We need a tool or way to combine all these users. A place to go where they can log in, like a control panel that starts them off to translation, content production. Creating an online tool that can manage a lot of people requires a lot of money, buying a domain, hosting…" stressed Takla. He then gave a list of steps that need to be taken:
  1. First, a strong base online.
  2. Second, training and workshops of a regional nature. "People here don’t do webinairs," he explained. "That’s not the way they think. You have to meet people, talk to them. They have to have a reason to come. It has to be something bigger, official. The reason people volunteered for Twitter, is that we contacted someone from Twitter [who supported us]. People need to believe that Wikipedia is backing it up, part of it, official and credible. We need to think of different countries to do these workshops in. They need to be planned properly. We need to work with local communities."

Recommendation #7: Tap into existing enthusiasm and networks of volunteers online. Taghreedat is one example. (Other similar initiatives exist as well. Further research must be done to find these networks of eager and willing volunteers. For example, two organizations in Lebanon, and organize-- and want to organize more-- Arabic content creation online, with Wikipedia as a recognized platform). This may require support, both moral and physical, which can be as varied as training, helping with events or providing funding to assist with database building, technical network issues, meetings etc. Some form of funding and material support may be required to move content creation on Wikipedia Arabic forward (not for individual volunteers, but for the support of these networks, building awareness and constructing working online communities of volunteers, based at non-profit organizations for example).

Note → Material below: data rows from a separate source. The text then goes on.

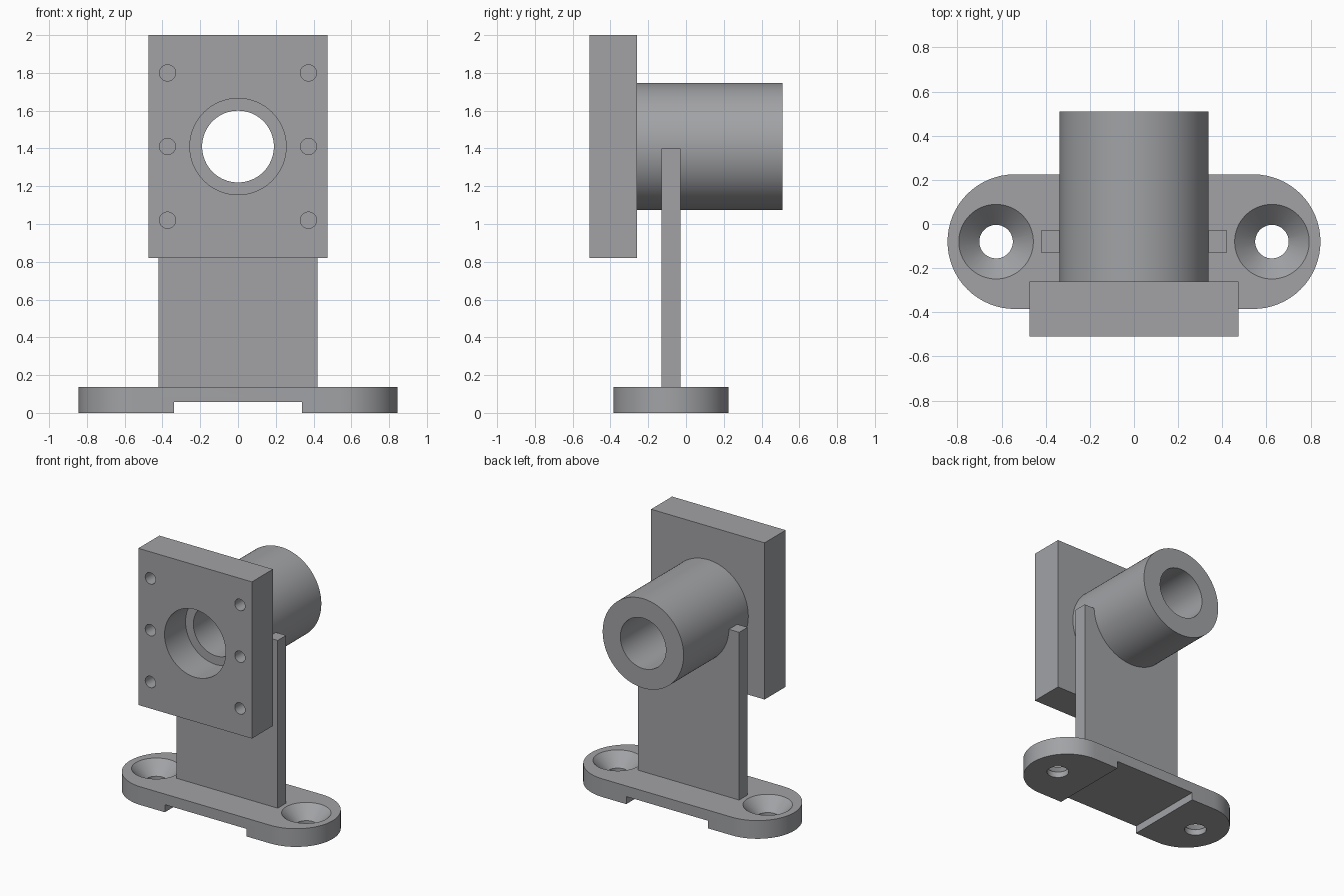
import bpy, bmesh, math
from mathutils import Matrix, Vector

if "Cube" in bpy.data.objects:
    bpy.data.objects.remove(bpy.data.objects["Cube"])

grey = bpy.data.materials.new("mid grey")
grey.diffuse_color = (0.36, 0.365, 0.38, 1)
grey.use_nodes = True
grey.node_tree.nodes["Principled BSDF"].inputs["Base Color"].default_value = grey.diffuse_color

AXIS_Z = 1.41      # height of the barrel axis
BASE_Y = -0.08     # centre line of base and upright


def make(name, bm):
    bmesh.ops.recalc_face_normals(bm, faces=bm.faces[:])
    me = bpy.data.meshes.new(name)
    bm.to_mesh(me)
    bm.free()
    ob = bpy.data.objects.new(name, me)
    bpy.context.collection.objects.link(ob)
    me.materials.append(grey)
    return ob


def box(name, x0, x1, y0, y1, z0, z1):
    bm = bmesh.new()
    m = Matrix.Translation(((x0 + x1) / 2, (y0 + y1) / 2, (z0 + z1) / 2))
    m = m @ Matrix.Diagonal((x1 - x0, y1 - y0, z1 - z0, 1))
    bmesh.ops.create_cube(bm, size=1, matrix=m)
    return make(name, bm)


def cone(name, start, end, r0, r1, sides=64):
    """Capped cone or cylinder between two points."""
    a, b = Vector(start), Vector(end)
    rot = (b - a).to_track_quat('Z', 'Y').to_matrix().to_4x4()
    bm = bmesh.new()
    bmesh.ops.create_cone(bm, cap_ends=True, segments=sides, radius1=r0, radius2=r1,
                          depth=(b - a).length, matrix=Matrix.Translation((a + b) / 2) @ rot)
    return make(name, bm)


def y_rod(name, y0, y1, r, x=0, z=AXIS_Z, sides=64):
    return cone(name, (x, y0, z), (x, y1, z), r, r, sides)


def cut(ob, cutters):
    """Subtract the cutters, bake the result, remove the cutters."""
    for c in cutters:
        c.hide_render = True
        mod = ob.modifiers.new("cut", 'BOOLEAN')
        mod.operation, mod.solver, mod.object = 'DIFFERENCE', 'EXACT', c
    bpy.context.view_layer.update()
    dg = bpy.context.evaluated_depsgraph_get()
    me = bpy.data.meshes.new_from_object(ob.evaluated_get(dg))
    ob.modifiers.clear()
    ob.data = me
    for c in cutters:
        bpy.data.objects.remove(c)


# Rectangular front plate with counterbore and six blind screw holes
plate = box("front_plate", -0.473, 0.473, -0.51, -0.26, 0.82, 2.0)
holes = [y_rod("screw_cut", -0.6, -0.32, 0.043, x, z, 32)
         for x in (-0.373, 0.373) for z in (1.02, AXIS_Z, 1.80)]
cut(plate, [y_rod("counterbore_cut", -0.6, -0.2, 0.255)] + holes)

# Hollow barrel behind the plate
barrel = y_rod("barrel", -0.26, 0.51, 0.337, sides=96)
cut(barrel, [y_rod("bore_cut", -0.6, 0.8, 0.19)])

# Upright slab that cradles the barrel
upright = box("upright", -0.422, 0.422, BASE_Y - 0.05, BASE_Y + 0.05, 0.13, 1.40)
cut(upright, [y_rod("cradle_cut", -0.3, 0.2, 0.332, sides=96)])

# Rounded base with bridge notch and two countersunk holes
R, CX, TOP = 0.305, 0.54, 0.137
bm = bmesh.new()
ring = []
for side, start in ((1, -90), (-1, 90)):
    for i in range(33):
        a = math.radians(start + 180 * i / 32)
        ring.append(bm.verts.new((side * CX + R * math.cos(a), BASE_Y + R * math.sin(a), 0)))
face = bm.faces.new(ring)
ext = bmesh.ops.extrude_face_region(bm, geom=[face])
bmesh.ops.translate(bm, vec=(0, 0, TOP),
                    verts=[v for v in ext["geom"] if isinstance(v, bmesh.types.BMVert)])
base = make("base", bm)
cutters = [box("notch_cut", -0.34, 0.34, -1, 1, -0.1, 0.057)]
for x in (-0.625, 0.625):
    cutters.append(cone("countersink_cut", (x, BASE_Y, 0.04), (x, BASE_Y, TOP + 0.002), 0.073, 0.171))
    cutters.append(cone("bolt_cut", (x, BASE_Y, -0.1), (x, BASE_Y, 0.1), 0.076, 0.076))
cut(base, cutters)

# Smooth curved walls, keep edges sharp
bpy.ops.object.select_all(action='DESELECT')
for ob in (plate, barrel, upright, base):
    ob.select_set(True)
bpy.context.view_layer.objects.active = plate
bpy.ops.object.shade_smooth_by_angle(angle=math.radians(30))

"We need an Arabic e-content community, that is a brand name in itself, that has chapters in many countries, and has an international/regional feel," Mubarak said. "The [information] gap is very prominent. In English content, you don’t see the gap, but in the Arab world, people are still getting info off paper, and ministries are still paper-based." He then repeated:

"There is a big gap between people who are trying to create the content and get it. The gap is a big problem for the Arab region, and not just in the arab region, but also for many Arabs who migrate in the west… They end up giving content in English. It’s a waste. If they know about such an initiative, they would participate," he asserted.

"We are getting bigger each day," Takla emphasized: "What we need now is funding."


This research was done by Michelle Chahine, a second-year SIPA student in the Masters in International Affairs program, specializing in International Media, Advocacy and Communication. Email her at

This is a page under Tapping into Existing Volunteer Networks, a sub-topic of Wikimedia in the Arab World.
See also: